**TASK REQUIREMENTS**
Give the lines below again exactly, starting with the line that holds "for i, c in" and going on through the line that holds "-.14, .11, .135, .377)".
+++ INFORMATION GIVEN
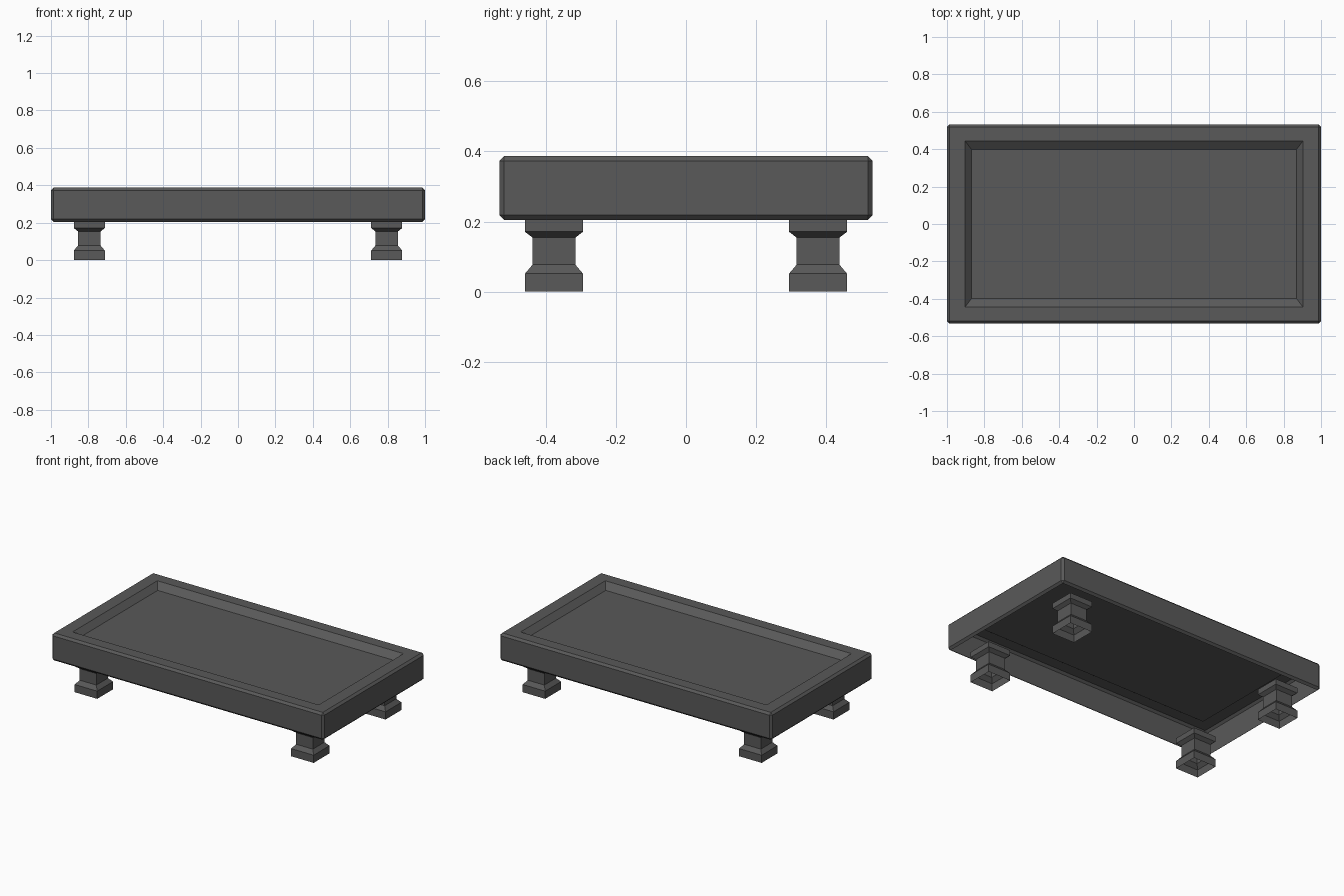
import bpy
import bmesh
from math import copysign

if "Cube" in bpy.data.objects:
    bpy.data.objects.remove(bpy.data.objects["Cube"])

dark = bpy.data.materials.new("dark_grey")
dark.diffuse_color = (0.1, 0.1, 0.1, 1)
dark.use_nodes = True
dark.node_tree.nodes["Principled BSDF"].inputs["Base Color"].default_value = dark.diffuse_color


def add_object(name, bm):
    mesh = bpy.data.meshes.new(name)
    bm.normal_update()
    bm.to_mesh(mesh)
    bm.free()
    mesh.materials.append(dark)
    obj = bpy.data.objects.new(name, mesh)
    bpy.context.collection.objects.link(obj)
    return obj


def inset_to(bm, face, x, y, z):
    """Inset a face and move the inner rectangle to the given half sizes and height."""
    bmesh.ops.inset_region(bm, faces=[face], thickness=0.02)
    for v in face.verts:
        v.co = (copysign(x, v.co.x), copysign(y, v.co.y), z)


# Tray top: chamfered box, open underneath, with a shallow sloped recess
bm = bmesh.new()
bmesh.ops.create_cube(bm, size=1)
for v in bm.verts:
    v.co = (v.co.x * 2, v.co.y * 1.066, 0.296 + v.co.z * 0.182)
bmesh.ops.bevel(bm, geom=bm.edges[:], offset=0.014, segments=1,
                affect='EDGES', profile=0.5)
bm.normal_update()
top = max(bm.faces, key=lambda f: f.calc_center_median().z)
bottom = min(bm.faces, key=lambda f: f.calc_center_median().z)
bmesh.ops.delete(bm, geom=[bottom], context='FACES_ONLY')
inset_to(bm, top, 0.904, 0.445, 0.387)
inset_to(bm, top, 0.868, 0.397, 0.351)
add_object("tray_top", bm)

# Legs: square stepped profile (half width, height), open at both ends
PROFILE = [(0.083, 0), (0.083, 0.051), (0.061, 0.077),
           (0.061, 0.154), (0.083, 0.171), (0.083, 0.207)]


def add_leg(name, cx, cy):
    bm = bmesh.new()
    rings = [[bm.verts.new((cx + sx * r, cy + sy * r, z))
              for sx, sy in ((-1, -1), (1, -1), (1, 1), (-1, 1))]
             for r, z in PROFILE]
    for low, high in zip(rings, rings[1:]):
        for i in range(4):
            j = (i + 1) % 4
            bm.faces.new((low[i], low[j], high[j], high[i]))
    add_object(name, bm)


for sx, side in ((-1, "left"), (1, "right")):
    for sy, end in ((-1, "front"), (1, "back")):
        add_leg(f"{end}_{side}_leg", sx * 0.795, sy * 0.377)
++++++
+++ INFORMATION GIVEN
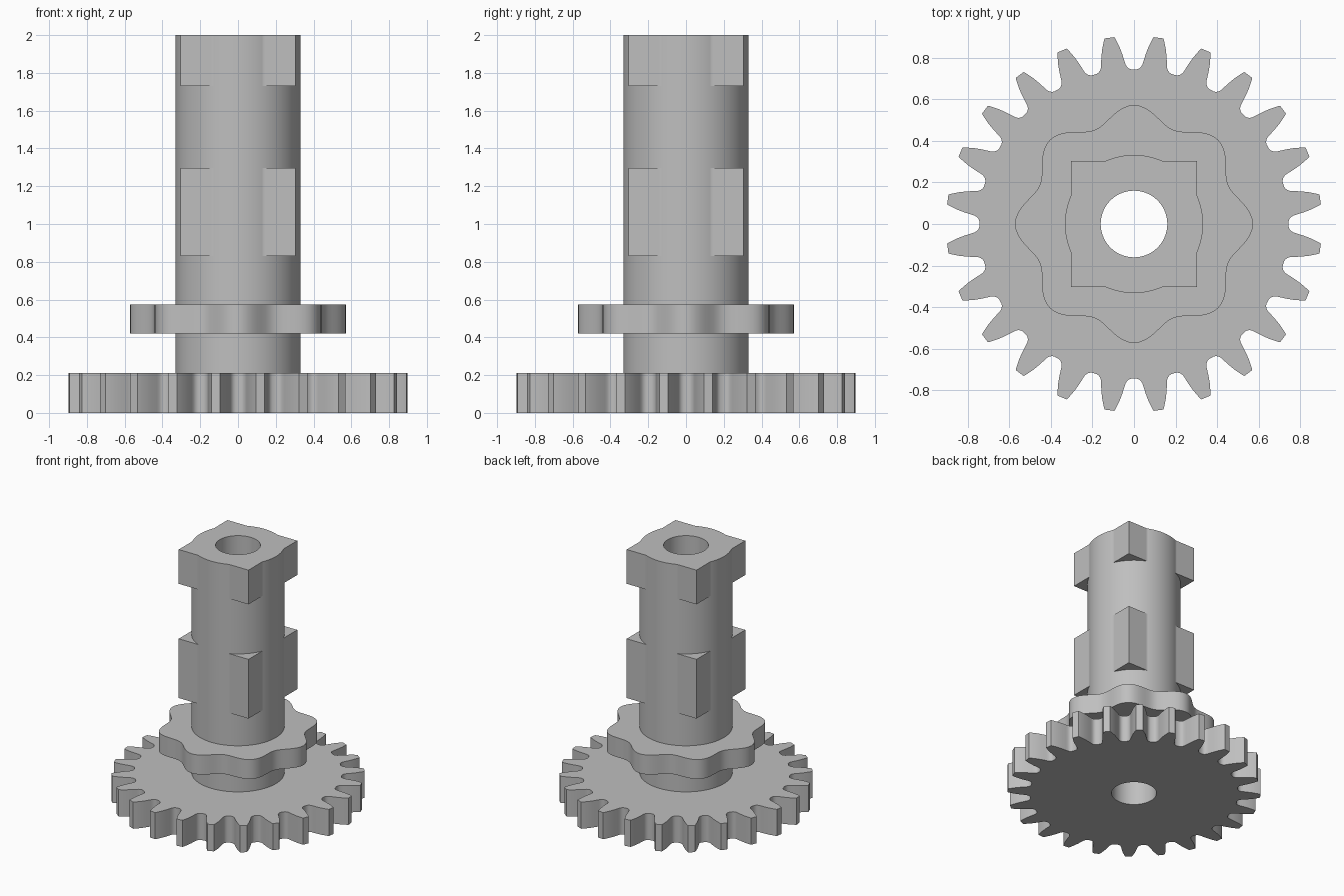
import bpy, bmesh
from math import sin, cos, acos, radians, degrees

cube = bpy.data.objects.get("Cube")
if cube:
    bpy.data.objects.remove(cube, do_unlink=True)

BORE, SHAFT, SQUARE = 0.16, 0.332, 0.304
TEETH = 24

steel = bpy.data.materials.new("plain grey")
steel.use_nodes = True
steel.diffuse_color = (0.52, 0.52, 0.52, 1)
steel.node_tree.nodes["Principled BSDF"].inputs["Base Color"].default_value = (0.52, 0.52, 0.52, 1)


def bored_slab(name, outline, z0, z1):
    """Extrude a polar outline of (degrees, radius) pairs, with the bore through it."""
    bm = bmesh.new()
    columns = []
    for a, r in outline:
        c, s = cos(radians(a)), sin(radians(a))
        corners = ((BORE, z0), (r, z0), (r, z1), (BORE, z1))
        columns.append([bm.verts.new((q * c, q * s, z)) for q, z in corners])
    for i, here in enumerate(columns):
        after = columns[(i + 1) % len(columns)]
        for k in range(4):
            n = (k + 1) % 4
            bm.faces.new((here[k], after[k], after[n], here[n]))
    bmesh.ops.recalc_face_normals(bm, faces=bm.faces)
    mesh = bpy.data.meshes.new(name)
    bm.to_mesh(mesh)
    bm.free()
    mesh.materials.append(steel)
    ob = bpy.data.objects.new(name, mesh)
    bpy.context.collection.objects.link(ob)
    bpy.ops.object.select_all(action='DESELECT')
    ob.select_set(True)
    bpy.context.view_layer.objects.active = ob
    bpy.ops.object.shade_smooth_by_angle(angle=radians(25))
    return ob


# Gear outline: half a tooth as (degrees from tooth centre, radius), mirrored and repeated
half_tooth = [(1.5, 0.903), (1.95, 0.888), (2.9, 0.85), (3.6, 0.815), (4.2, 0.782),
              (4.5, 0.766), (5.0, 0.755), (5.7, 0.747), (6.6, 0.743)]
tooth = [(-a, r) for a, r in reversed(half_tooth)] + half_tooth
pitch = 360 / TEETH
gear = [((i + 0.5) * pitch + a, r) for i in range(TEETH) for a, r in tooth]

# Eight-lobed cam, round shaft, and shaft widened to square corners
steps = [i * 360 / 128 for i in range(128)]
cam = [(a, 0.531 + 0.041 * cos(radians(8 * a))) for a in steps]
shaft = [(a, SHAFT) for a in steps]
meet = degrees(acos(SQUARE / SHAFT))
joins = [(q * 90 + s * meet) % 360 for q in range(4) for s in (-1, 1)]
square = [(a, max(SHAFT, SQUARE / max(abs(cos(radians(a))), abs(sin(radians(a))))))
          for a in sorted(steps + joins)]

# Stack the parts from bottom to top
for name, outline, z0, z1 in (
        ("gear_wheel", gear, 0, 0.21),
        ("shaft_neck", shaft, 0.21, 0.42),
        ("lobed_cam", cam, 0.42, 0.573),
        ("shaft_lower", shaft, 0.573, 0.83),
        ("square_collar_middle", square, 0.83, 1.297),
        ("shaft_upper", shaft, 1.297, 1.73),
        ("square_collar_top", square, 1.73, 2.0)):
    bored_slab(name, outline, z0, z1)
++++++
+++ INFORMATION GIVEN
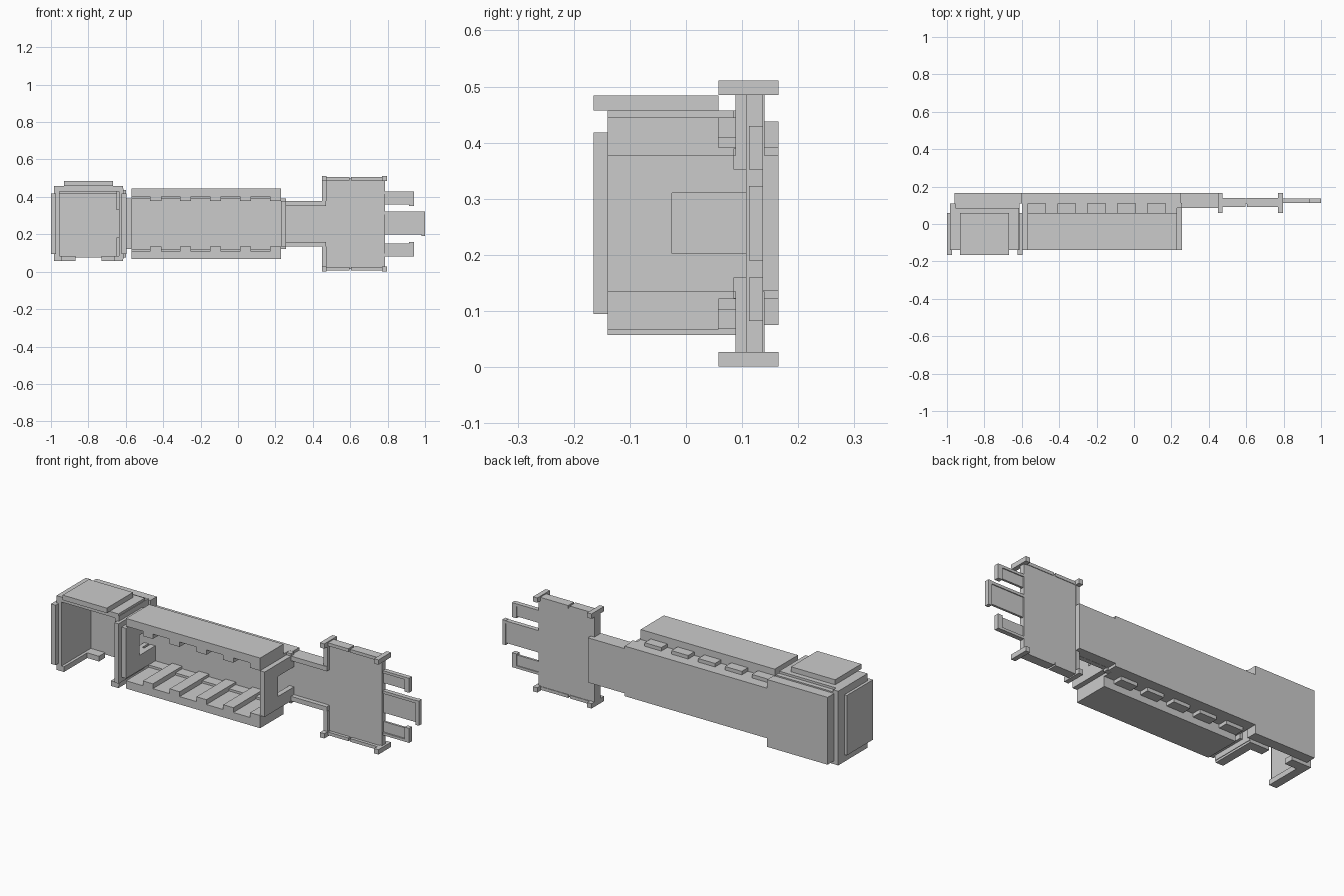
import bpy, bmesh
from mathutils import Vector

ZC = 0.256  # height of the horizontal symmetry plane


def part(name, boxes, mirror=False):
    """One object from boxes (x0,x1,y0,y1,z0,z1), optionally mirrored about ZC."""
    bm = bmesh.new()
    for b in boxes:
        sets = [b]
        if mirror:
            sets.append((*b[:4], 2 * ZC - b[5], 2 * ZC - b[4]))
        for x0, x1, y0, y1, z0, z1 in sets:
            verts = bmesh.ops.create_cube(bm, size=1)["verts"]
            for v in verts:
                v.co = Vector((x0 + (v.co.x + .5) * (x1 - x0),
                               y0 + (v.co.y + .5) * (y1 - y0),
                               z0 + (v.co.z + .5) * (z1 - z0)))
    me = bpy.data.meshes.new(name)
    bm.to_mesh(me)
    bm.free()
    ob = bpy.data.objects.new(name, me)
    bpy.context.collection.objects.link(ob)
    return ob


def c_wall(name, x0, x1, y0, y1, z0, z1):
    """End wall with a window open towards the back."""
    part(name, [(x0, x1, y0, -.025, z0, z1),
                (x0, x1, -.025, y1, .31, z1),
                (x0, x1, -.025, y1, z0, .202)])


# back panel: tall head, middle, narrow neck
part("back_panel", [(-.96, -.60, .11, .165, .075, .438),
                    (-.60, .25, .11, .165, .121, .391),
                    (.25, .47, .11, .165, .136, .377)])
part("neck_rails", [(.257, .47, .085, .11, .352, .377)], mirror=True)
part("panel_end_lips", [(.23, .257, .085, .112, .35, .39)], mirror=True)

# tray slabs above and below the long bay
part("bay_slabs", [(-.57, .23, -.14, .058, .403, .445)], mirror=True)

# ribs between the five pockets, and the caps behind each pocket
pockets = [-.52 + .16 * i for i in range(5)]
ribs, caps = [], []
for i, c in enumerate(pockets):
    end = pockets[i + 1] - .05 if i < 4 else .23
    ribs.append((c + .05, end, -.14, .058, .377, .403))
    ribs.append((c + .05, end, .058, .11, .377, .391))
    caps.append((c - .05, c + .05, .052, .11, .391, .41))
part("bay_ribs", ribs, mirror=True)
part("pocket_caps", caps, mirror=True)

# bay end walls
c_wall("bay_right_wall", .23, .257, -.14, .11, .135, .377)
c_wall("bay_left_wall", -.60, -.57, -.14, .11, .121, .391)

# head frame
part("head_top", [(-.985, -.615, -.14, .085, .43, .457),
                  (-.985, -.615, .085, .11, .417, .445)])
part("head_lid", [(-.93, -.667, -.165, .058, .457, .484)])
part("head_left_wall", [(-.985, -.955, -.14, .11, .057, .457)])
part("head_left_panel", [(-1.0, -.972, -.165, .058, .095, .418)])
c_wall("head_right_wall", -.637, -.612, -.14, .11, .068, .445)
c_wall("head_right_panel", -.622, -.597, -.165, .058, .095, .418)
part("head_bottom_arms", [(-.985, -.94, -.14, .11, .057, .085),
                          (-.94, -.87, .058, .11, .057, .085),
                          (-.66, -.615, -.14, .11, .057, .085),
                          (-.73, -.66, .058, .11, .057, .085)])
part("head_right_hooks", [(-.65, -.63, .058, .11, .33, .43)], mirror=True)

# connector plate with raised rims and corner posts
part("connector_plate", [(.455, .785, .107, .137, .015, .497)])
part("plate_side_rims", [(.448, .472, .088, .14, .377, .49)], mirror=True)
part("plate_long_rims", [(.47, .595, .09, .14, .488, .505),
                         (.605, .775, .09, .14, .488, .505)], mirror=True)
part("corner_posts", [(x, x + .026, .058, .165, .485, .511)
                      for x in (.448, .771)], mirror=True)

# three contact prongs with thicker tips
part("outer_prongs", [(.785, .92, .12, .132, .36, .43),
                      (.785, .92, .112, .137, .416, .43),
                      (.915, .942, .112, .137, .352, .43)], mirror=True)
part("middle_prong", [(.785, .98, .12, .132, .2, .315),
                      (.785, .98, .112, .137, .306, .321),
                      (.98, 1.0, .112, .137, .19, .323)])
++++++
**TASK ANSWER**
for i, c in enumerate(pockets):
    end = pockets[i + 1] - .05 if i < 4 else .23
    ribs.append((c + .05, end, -.14, .058, .377, .403))
    ribs.append((c + .05, end, .058, .11, .377, .391))
    caps.append((c - .05, c + .05, .052, .11, .391, .41))
part("bay_ribs", ribs, mirror=True)
part("pocket_caps", caps, mirror=True)

# bay end walls
c_wall("bay_right_wall", .23, .257, -.14, .11, .135, .377)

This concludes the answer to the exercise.